Military governments awarded our resources to their cronies (many of whom had neither the technical know-how or will to manage them efficiently) and such habits are responsible for Nigeria (and Africa’s) difficulty in producing an entrepreneurial class which doesn’t rely on government favour, contracts or advantages to survive. In the 1970s, major infrastructural projects were funded using the proceeds from crude oil sales.
What happened from the 1990s onwards? A mixture of the local elite and foreign interests have frightened and confused Nigerians into thinking that prioritising the well-being of a very small group of people is synonymous with the interest of the majority. Although on the surface indigenous corporations compete and produce wealth, the majority of Africa’s resources are mined and traded by foreign corporations and nations who decide prices, and only pay paltry sums to host countries in the form of taxes, if and when they do pay.
Furthermore, to quote Mr Falana: “By merely collecting huge rents the oil block owners become stupendously rich while the federal, state and local governments depend on loans and bailouts to pay salaries and carry out basic infrastructural development.
Thus, by allocating oil blocks to a few individuals and corporate bodies the Federal Government has violated Section 16(2) (c) of the Constitution which provides that ‘the economic system is not operated in such a manner as to permit the concentration of wealth or the means of production and exchange in the hands of few individuals or of a group'”.
Our Constitution’s wording outlaws unbridled, unstrained capitalism! Anyone who advocates for the poor, or who believes that while businesses should be allowed the space to create wealth, they must also pay their fair share in taxes, etc., is curiously labelled “anti-business”.
There have been many strange conversations in the press regarding the false benefits of smugglingwhich some commentators defended following the recent land border closure. But we never stop to think who really benefits from foreign corporations’ activities in Africa, nor do we interrogate the ideology that makes oil wells primarily private resources empowering only a few people, the same way we don’t question our penchant for justifying illegal activities.
Our Constitution says the Nigerian state must “control the national economy in such manner as to secure the maximum welfare, freedom and happiness of every citizen on the basis of social justice and equality of status and opportunity”. Yet our economy is geared to do the opposite. Forget arguing over APC or PDP, let’s discuss the real effects of our economic system.

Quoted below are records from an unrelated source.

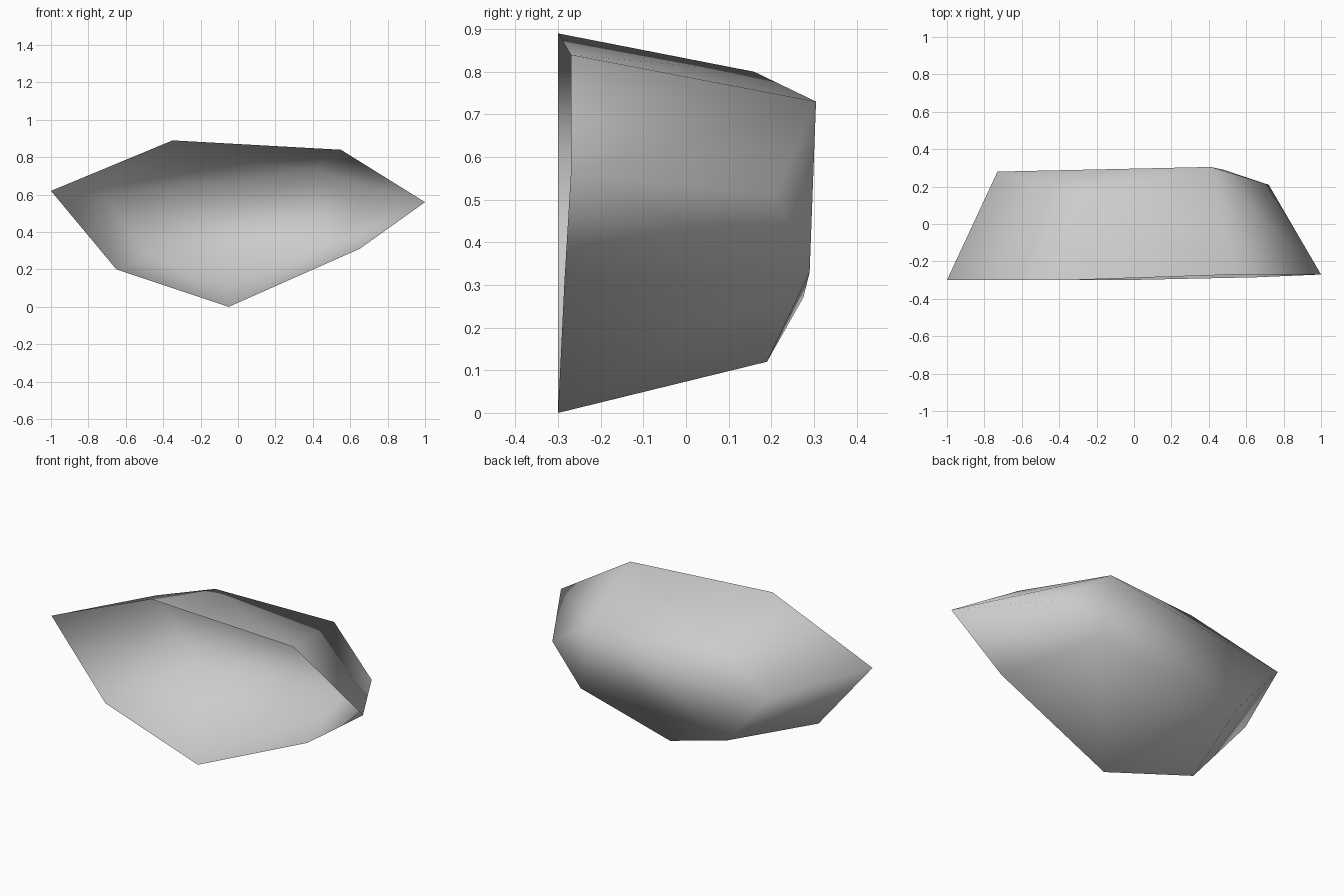
import bpy
import bmesh

cube = bpy.data.objects.get("Cube")
if cube:
    bpy.data.objects.remove(cube, do_unlink=True)

# Stone-grey material
grey = bpy.data.materials.new("stone_grey")
grey.use_nodes = True
colour = (0.6, 0.6, 0.6, 1.0)
grey.diffuse_color = colour
grey.node_tree.nodes["Principled BSDF"].inputs["Base Color"].default_value = colour

# Wide open rim at the front, narrower ring at the back
rim = [(-1, -.30, .62), (-.35, -.30, .89), (.55, -.27, .84), (1, -.27, .56),
       (.65, -.285, .31), (-.05, -.30, 0), (-.65, -.30, .20)]
back = [(-.73, .28, .59), (-.26, .16, .80), (.41, .305, .73), (.72, .21, .51),
        (.48, .29, .33), (-.03, .19, .12), (-.46, .275, .27)]

# Wrap both rings in a faceted shell
bm = bmesh.new()
for point in rim + back:
    bm.verts.new(point)
bmesh.ops.convex_hull(bm, input=bm.verts)

# Open the front
front = [f for f in bm.faces if all(v.co.y < -.2 for v in f.verts)]
bmesh.ops.delete(bm, geom=front, context='FACES')
for face in bm.faces:
    face.smooth = True

mesh = bpy.data.meshes.new("rock_shell")
bm.to_mesh(mesh)
bm.free()
mesh.materials.append(grey)
shell = bpy.data.objects.new("rock_shell", mesh)
bpy.context.collection.objects.link(shell)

According to a recent paper by Messrs Christian Erikson and Lionel Faull, called “Obtaining Property Information Overseas” at the Human and Environmental Development Agenda anti-corruption summit in Port Harcourt, every year, the United Kingdom receives £90 billion in looted funds from Nigeria and other countries. Nick Hildyard, an anti-corruption investigator said: “The UK is a legally corrupt country”. Mr Faull added: “The fight against corruption will not succeed without a very active citizenry. It requires international solidarity, teaming up with a civil society in order to work with international organisations and make authorities accountable”. Nigerians are yet to truly make use of the freedom of information act through which they could gain access to court documents and checkmate illicit flows of money.
Sex for grades
A lot has been said about the persistence of “sex for grades” in the Nigerian educational system. Why do the same lecturers who teach students have access to their exam papers? The examination process should be anonymous (this is international best practice) in order to protect students from predatory individuals. At the heart of the Nigerian system lies an unjust power dynamic which allows exploitation and this cuts across sectors.